Installing Richard Batterham: Studio Potter

Sculpture, Metalwork, Ceramics & Glass
December 22, 2021

Recently we opened a new display in the V&A Ceramics Galleries, Richard Batterham: Studio Potter (Room 146, 26 Nov 2021 – 26 Sept 2022.

Gallery 146, Richard Batterham: Studio Potter. © Victoria and Albert Museum, London

In the making since 2019, this display showcases pots from the personal archive of studio potter Richard Batterham. Over his career, Richard made a habit of keeping back pots from his firings: both favourites and examples for himself of what not to do. Over time this became a large collection, that traces a lifetime’s worth of dedication to pottery. This display was developed with Richard (prior to his death in September 2021) and his family, and takes inspiration from Richard’s pottery and his home, to explore his diligent approach to making pots.

The 148 pots on loan for the display arrived at the V&A in early November (2021), and were individually unpacked and condition checked ready for installation week.

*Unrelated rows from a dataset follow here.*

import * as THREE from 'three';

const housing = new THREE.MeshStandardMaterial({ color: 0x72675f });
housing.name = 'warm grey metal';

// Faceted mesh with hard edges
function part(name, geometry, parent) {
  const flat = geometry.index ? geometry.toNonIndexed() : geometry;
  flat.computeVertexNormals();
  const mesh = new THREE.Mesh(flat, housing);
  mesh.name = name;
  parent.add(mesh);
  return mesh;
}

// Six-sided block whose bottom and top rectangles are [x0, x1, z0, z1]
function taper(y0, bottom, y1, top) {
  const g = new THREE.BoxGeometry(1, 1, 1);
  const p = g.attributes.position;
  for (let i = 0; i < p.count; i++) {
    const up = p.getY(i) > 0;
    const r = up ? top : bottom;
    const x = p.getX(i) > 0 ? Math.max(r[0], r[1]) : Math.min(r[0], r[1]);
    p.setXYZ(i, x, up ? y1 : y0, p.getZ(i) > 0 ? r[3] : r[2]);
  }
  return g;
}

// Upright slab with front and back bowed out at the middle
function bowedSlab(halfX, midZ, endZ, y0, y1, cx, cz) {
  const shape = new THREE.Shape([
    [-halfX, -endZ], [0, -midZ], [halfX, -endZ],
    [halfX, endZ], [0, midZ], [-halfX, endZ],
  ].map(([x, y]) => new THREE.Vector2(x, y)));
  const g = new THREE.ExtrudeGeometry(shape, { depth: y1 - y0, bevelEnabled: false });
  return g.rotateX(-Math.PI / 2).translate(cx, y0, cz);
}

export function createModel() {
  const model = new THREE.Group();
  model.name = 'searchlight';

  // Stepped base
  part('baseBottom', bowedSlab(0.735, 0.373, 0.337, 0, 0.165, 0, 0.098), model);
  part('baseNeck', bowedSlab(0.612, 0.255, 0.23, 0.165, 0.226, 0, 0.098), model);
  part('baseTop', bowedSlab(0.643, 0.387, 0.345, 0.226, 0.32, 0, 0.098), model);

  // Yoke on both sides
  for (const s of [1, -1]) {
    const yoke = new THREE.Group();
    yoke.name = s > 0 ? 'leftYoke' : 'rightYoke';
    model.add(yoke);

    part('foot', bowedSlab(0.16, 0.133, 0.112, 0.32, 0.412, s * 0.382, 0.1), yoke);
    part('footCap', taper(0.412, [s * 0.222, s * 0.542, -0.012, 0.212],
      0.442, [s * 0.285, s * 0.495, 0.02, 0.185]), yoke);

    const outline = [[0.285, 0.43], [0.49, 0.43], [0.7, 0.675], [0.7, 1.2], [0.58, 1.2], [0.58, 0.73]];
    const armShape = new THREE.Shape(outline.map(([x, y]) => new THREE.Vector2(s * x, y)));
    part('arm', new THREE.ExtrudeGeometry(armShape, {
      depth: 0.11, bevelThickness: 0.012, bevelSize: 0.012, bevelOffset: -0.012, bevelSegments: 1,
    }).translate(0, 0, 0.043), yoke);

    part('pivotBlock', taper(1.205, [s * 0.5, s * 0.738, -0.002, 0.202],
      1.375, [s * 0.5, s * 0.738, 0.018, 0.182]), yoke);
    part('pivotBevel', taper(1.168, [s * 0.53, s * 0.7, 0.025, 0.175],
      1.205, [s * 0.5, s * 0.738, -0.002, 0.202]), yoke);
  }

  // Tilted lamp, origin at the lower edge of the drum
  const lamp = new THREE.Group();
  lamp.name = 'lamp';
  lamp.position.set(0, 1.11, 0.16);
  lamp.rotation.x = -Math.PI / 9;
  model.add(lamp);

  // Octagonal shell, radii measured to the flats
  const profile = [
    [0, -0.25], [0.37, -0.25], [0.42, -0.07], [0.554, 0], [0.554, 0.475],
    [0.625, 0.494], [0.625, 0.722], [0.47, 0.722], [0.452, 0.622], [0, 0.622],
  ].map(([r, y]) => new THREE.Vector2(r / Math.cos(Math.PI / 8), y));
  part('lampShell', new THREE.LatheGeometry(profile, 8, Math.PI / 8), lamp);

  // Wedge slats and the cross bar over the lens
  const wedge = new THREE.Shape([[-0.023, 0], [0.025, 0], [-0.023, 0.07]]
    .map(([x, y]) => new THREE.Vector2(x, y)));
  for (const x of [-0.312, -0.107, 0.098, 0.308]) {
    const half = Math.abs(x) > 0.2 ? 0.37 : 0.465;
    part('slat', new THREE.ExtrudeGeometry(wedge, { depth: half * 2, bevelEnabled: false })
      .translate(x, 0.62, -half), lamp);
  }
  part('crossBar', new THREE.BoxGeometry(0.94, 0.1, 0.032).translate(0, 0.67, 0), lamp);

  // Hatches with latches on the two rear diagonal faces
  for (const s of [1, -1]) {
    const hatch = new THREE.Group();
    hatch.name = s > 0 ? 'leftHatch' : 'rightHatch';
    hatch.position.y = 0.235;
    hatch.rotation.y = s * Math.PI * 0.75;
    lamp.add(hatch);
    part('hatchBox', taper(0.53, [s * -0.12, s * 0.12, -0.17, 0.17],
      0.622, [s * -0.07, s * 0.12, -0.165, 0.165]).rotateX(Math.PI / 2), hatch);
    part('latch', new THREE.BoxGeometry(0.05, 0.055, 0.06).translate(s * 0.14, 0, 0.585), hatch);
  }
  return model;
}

The first case to be installed was the ‘Early Years/At Home’ case. Because this case has the highest number of pots across the display, we decided to start here. 

Unpacking and condition checking pots by Richard Batterham. © Victoria and Albert Museum, London

Richard started making pots aged 13, and after an apprenticeship at the Leach Pottery in St Ives, he moved to Dorset to set up his own pottery. One of the largest influences on Richard’s making was his family and home. His pottery was just across the road from his house, and many of the shapes and forms he made were inspired by needs at home. So, it was very important to show pots that Richard had used himself. Alluding to how Richard stored these in his house, this case is curated to look like a kitchen dresser: full to the brim with favourites used by the family.

Curators installing the ‘Early Years/At Home’ case. © Victoria and Albert Museum, London

Another distinguishing element of Richard’s work was his focus on making and refining a specific family of forms. Endlessly repeating these, he slowly allowed the pots to evolve, letting the process of making produce intricate variety. 

A selection of Richard Batterham’s family of forms: (left to right) small lidded boxes, beaten-lidded jars, jugs, and cut-sided bowls. © Victoria and Albert Museum, London

To explore this, each shelf across the rest of the display is dedicated to a different form. The display includes 14 forms altogether, showing Richard’s mind and hands at work. Highlighting the finer details within each form, they reveal the on-going conscious (and unconscious) decision-making that went into making each individual pot.  

Filling the cases in Gallery 146. © Victoria and Albert Museum, London

The final component to the install was the largest pots on open display. Unsurprisingly, the feel of a pot was crucial to Richard. To experience it, to properly understand it, was to touch a pot and use it. So, whilst at the museum we could not literally achieve this, having these larger pots on open display does allow visitors to experience Richard’s work as closely as possible to how he intended. Without glass in-between, the texture of the glazes and surface decoration can, as Richard phrased it, ‘really sing’. Displayed on shelves, they appear as if they have just been taken out of the kiln.

Installing large tea caddies on open display. © Victoria and Albert Museum, London
Large beer jars and bottles on open display. © Victoria and Albert Museum, London

Spanning the full breadth of Richard’s career, until his final firings in 2019, the pots that make up this display are both a record of the past and sources of inspiration for the future, and are the legacy of one of the most revered studio potters of his time.

Richard Batterham: Studio Potter is on display in Gallery 146, Ceramics Galleries, until 26 September 2022.

Supported by the Headley Trust
With thanks to the Joanna Bird Foundation

1 comment so far, view or add yours


Thanks Rebecca, it’s always interesting for me to see text and images that explain design and installation thinking for exhibitions and displays. That’s even more true when I’ve recently visited one, as in this case.

It’s a beautifully arranged and thoughtfully interpreted display, even for someone like me who is less familiar with ceramics. Richard’s passing this year made it a poignant and even more thought-provoking experience. Many thanks to you and all others involved in preparing such great work.

Add a comment

Please read our privacy policy to understand what we do with your data.


Join today and enjoy unlimited free entry to all V&A exhibitions, Members-only previews and more

Find out more


Explore our range of exclusive jewellery, books, gifts and more. Every purchase supports the V&A.

Find out more